What you have to do: Restate only the tail of the data below, starting at the line that contains "color=(0.6, 0.25, 0.005))" and including the last line, word for word.

Source information:

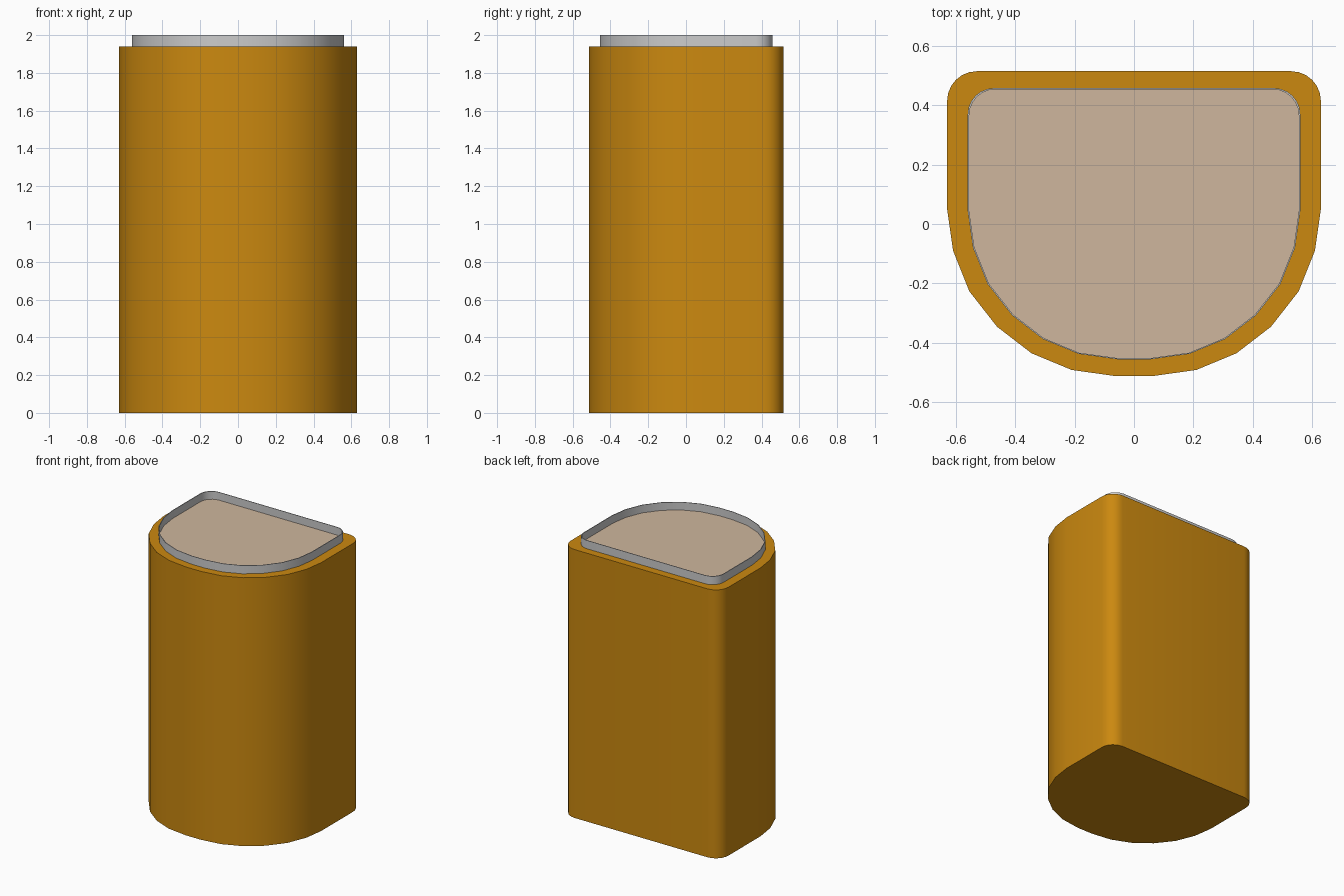
import bpy, bmesh, math

if "Cube" in bpy.data.objects:
    bpy.data.objects.remove(bpy.data.objects["Cube"])

BODY_TOP, TOP = 1.94, 2.0

# Right half of the outline, from front centre round to the flat back
half = [(0.06, -0.513), (0.21, -0.492), (0.345, -0.436), (0.462, -0.346),
        (0.555, -0.227), (0.61, -0.09), (0.63, 0.05)]
half += [(0.53 + 0.1 * math.cos(a), 0.415 + 0.1 * math.sin(a))
         for a in (math.radians(15 * i) for i in range(7))]
outline = half + [(-x, y) for x, y in reversed(half)]


def scaled(s):
    return [(x * s, y * s) for x, y in outline]


def make(name, loops, caps=(), closed=False, color=None):
    """Skin a stack of (scale, z) outlines; caps lists loops to fill."""
    bm = bmesh.new()
    rows = [[bm.verts.new((x, y, z)) for x, y in scaled(s)] for s, z in loops]
    n = len(outline)
    pairs = list(zip(rows, rows[1:])) + ([(rows[-1], rows[0])] if closed else [])
    for a, b in pairs:
        for i in range(n):
            j = (i + 1) % n
            bm.faces.new((a[i], a[j], b[j], b[i]))
    for c in caps:
        bm.faces.new(rows[c])
    bmesh.ops.recalc_face_normals(bm, faces=bm.faces)
    mesh = bpy.data.meshes.new(name)
    bm.to_mesh(mesh)
    bm.free()
    ob = bpy.data.objects.new(name, mesh)
    bpy.context.collection.objects.link(ob)
    if color:
        mat = bpy.data.materials.new(name + "_colour")
        mat.diffuse_color = (*color, 1)
        mat.use_nodes = True
        mat.node_tree.nodes["Principled BSDF"].inputs["Base Color"].default_value = mat.diffuse_color
        mesh.materials.append(mat)
    bpy.ops.object.select_all(action='DESELECT')
    ob.select_set(True)
    bpy.context.view_layer.objects.active = ob
    bpy.ops.object.shade_smooth_by_angle(angle=math.radians(35))
    return ob


# Solid D-shaped body
make("body", [(1, 0), (1, BODY_TOP)], caps=(0, 1), color=(0.6, 0.25, 0.005))
# Thin raised lip around the top
make("rim", [(0.89, BODY_TOP), (0.89, TOP), (0.882, TOP), (0.882, BODY_TOP)], closed=True)
# Pale panel set inside the lip
make("top_panel", [(0.882, BODY_TOP), (0.882, BODY_TOP + 0.003)], caps=(0, 1),
     color=(0.62, 0.47, 0.34))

Solution for this task:
make("body", [(1, 0), (1, BODY_TOP)], caps=(0, 1), color=(0.6, 0.25, 0.005))
# Thin raised lip around the top
make("rim", [(0.89, BODY_TOP), (0.89, TOP), (0.882, TOP), (0.882, BODY_TOP)], closed=True)
# Pale panel set inside the lip
make("top_panel", [(0.882, BODY_TOP), (0.882, BODY_TOP + 0.003)], caps=(0, 1),
     color=(0.62, 0.47, 0.34))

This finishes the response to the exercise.